RECORDS FOR PROCESSING:
==============================
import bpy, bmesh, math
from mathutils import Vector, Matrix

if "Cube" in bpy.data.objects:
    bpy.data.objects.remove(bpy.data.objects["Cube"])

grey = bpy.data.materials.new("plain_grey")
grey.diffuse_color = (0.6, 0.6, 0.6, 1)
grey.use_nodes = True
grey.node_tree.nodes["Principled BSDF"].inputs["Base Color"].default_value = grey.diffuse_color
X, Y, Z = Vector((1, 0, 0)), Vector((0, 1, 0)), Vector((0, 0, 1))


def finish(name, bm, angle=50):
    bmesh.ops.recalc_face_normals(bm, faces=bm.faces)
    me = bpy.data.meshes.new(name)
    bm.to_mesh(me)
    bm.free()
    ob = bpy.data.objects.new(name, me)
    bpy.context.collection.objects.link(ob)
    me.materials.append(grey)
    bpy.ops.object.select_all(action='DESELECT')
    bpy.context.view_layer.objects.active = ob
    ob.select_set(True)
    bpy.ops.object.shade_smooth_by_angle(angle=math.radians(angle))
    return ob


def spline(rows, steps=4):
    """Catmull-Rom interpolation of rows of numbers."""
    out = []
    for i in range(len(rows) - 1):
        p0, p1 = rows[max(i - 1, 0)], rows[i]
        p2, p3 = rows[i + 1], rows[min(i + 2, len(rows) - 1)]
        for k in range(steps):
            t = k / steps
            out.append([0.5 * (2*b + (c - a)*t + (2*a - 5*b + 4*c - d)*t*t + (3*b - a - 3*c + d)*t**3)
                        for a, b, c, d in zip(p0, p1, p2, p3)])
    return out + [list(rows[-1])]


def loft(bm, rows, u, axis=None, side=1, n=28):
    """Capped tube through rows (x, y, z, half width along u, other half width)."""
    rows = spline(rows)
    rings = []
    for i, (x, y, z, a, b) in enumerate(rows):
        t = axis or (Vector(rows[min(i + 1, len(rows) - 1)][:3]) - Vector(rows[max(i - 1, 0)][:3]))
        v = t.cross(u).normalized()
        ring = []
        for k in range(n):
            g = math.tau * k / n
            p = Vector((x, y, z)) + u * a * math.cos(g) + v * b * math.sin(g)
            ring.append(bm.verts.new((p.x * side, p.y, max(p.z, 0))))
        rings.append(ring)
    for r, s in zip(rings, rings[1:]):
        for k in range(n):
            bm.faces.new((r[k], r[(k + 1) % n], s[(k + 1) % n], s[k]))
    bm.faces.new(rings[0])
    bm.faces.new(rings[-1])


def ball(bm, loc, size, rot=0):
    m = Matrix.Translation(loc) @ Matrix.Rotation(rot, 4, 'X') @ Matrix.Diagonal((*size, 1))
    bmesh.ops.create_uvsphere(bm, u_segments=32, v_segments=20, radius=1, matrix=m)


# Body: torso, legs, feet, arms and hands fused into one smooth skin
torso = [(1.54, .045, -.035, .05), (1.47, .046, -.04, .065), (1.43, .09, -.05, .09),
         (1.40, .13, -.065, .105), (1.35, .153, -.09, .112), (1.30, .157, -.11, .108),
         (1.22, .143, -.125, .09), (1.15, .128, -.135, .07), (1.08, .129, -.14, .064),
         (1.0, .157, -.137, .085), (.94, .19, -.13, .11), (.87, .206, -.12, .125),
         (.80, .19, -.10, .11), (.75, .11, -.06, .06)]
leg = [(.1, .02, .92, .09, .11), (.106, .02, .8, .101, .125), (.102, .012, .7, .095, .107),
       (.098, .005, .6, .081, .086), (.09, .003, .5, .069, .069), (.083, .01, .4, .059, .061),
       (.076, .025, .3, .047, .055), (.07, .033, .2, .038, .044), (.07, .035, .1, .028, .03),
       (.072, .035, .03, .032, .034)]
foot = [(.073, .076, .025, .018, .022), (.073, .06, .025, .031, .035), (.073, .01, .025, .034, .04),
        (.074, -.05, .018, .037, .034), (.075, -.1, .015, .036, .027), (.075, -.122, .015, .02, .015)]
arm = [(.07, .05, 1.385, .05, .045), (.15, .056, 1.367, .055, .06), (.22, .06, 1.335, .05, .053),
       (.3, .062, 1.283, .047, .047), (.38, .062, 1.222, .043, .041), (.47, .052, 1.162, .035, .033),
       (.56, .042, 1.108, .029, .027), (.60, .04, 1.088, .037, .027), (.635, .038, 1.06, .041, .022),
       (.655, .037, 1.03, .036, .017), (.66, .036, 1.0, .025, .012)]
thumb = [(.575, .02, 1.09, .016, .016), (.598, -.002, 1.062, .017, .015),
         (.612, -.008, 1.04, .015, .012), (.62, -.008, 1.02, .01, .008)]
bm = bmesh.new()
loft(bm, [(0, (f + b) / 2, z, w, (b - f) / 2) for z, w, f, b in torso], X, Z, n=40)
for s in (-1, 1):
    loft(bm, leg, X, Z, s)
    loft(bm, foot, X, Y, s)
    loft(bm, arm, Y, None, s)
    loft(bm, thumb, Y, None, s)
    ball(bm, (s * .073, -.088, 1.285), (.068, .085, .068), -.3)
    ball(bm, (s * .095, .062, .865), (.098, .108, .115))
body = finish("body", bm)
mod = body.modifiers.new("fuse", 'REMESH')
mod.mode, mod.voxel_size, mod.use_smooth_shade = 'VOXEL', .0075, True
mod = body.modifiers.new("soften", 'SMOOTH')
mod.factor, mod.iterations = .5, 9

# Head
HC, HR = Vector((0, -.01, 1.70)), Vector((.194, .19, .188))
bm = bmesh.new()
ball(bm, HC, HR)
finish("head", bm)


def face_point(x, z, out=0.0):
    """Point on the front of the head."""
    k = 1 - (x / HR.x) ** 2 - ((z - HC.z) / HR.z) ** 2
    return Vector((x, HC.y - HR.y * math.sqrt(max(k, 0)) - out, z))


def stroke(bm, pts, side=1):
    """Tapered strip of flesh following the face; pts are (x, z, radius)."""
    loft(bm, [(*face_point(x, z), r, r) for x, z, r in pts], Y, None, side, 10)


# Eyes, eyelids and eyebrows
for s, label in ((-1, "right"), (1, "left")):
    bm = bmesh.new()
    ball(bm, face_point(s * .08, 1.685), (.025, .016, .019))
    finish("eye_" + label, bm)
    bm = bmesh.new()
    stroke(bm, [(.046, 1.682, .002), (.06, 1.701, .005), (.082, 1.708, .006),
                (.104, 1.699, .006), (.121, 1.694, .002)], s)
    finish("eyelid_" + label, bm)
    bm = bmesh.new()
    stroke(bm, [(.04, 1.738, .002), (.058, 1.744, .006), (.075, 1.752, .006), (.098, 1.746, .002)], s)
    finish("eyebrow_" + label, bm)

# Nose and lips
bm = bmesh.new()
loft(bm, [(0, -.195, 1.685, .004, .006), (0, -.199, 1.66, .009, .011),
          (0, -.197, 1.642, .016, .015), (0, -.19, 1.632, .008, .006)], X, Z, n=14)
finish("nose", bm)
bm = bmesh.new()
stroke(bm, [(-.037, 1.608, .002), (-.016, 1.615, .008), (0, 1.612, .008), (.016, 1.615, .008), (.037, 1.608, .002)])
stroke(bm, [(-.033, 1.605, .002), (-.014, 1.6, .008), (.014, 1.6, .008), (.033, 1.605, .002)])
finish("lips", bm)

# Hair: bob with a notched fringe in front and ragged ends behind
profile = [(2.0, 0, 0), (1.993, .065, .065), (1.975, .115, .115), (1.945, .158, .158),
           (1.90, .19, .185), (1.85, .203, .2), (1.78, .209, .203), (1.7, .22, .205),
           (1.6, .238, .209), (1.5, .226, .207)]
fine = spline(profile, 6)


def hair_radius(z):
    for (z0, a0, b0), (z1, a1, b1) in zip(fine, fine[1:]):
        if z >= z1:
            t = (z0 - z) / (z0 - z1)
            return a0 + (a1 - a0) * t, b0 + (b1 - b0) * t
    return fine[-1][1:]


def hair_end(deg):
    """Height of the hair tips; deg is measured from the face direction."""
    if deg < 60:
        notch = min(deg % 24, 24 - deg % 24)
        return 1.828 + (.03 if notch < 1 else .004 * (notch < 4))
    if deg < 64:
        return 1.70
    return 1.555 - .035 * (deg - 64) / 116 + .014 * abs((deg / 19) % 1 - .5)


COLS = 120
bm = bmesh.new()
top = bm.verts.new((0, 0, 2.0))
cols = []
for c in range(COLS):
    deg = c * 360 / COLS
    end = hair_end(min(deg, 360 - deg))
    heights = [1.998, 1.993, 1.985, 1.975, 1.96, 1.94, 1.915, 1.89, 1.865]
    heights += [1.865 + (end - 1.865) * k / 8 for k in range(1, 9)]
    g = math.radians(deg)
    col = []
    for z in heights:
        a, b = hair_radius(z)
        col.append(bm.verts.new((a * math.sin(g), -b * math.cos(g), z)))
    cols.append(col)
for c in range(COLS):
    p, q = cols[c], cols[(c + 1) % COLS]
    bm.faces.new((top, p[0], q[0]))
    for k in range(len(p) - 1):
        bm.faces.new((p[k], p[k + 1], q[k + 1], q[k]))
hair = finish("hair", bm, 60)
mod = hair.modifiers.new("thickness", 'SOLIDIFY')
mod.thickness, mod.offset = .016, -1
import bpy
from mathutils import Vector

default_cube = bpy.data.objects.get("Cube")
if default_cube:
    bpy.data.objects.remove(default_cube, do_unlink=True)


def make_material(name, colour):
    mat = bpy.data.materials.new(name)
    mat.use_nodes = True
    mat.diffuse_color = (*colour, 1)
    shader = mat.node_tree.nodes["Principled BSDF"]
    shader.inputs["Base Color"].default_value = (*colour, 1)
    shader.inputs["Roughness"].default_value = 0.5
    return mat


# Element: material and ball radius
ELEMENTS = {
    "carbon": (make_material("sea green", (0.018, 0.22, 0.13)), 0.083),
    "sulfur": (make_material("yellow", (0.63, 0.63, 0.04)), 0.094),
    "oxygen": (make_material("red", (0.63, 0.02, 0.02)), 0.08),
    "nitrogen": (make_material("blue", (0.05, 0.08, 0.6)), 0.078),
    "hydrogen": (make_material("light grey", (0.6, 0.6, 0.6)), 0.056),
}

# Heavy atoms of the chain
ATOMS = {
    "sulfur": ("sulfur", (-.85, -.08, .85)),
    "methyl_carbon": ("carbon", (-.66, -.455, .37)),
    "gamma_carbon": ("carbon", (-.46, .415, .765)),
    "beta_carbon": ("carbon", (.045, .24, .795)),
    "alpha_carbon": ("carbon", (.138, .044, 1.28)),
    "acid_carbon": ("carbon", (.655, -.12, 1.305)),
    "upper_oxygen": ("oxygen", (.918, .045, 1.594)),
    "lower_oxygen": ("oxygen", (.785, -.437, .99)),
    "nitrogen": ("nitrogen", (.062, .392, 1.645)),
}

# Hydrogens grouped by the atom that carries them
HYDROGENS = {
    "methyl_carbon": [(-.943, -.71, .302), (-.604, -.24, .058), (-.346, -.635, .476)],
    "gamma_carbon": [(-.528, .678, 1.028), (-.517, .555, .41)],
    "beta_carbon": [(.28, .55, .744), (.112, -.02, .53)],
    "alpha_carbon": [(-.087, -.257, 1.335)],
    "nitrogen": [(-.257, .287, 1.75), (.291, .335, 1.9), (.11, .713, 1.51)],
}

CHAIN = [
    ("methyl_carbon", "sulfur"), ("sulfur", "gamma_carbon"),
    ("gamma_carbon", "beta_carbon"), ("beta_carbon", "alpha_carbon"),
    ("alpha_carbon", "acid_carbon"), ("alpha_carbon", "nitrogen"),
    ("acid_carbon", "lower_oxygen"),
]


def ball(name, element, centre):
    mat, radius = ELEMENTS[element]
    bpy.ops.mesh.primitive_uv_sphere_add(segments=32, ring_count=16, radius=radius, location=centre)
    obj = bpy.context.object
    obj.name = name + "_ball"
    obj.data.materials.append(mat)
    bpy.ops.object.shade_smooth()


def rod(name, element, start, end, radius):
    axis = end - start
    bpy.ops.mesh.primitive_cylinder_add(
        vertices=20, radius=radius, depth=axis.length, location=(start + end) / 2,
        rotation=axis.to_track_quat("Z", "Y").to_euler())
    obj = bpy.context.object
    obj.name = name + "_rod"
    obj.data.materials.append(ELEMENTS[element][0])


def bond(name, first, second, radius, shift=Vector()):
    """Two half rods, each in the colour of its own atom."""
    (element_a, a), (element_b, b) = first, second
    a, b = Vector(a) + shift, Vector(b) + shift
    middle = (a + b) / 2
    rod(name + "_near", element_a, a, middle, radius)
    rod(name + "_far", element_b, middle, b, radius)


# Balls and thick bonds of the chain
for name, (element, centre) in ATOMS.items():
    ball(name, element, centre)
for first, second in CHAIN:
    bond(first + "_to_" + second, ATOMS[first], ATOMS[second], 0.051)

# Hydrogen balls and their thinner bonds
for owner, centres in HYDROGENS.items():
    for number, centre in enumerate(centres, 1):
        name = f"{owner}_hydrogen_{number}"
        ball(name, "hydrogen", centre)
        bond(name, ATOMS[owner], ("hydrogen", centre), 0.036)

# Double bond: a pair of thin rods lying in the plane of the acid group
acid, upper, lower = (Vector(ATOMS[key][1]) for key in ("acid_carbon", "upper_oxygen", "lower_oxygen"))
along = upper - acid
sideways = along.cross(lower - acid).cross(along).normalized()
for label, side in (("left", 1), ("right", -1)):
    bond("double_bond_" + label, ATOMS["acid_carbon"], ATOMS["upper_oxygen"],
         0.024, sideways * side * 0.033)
==============================
DIRECTIONS FOR THIS TASK: In the listing above, count every line that contains "remove". Respond with the number alone.

SOLUTION: 2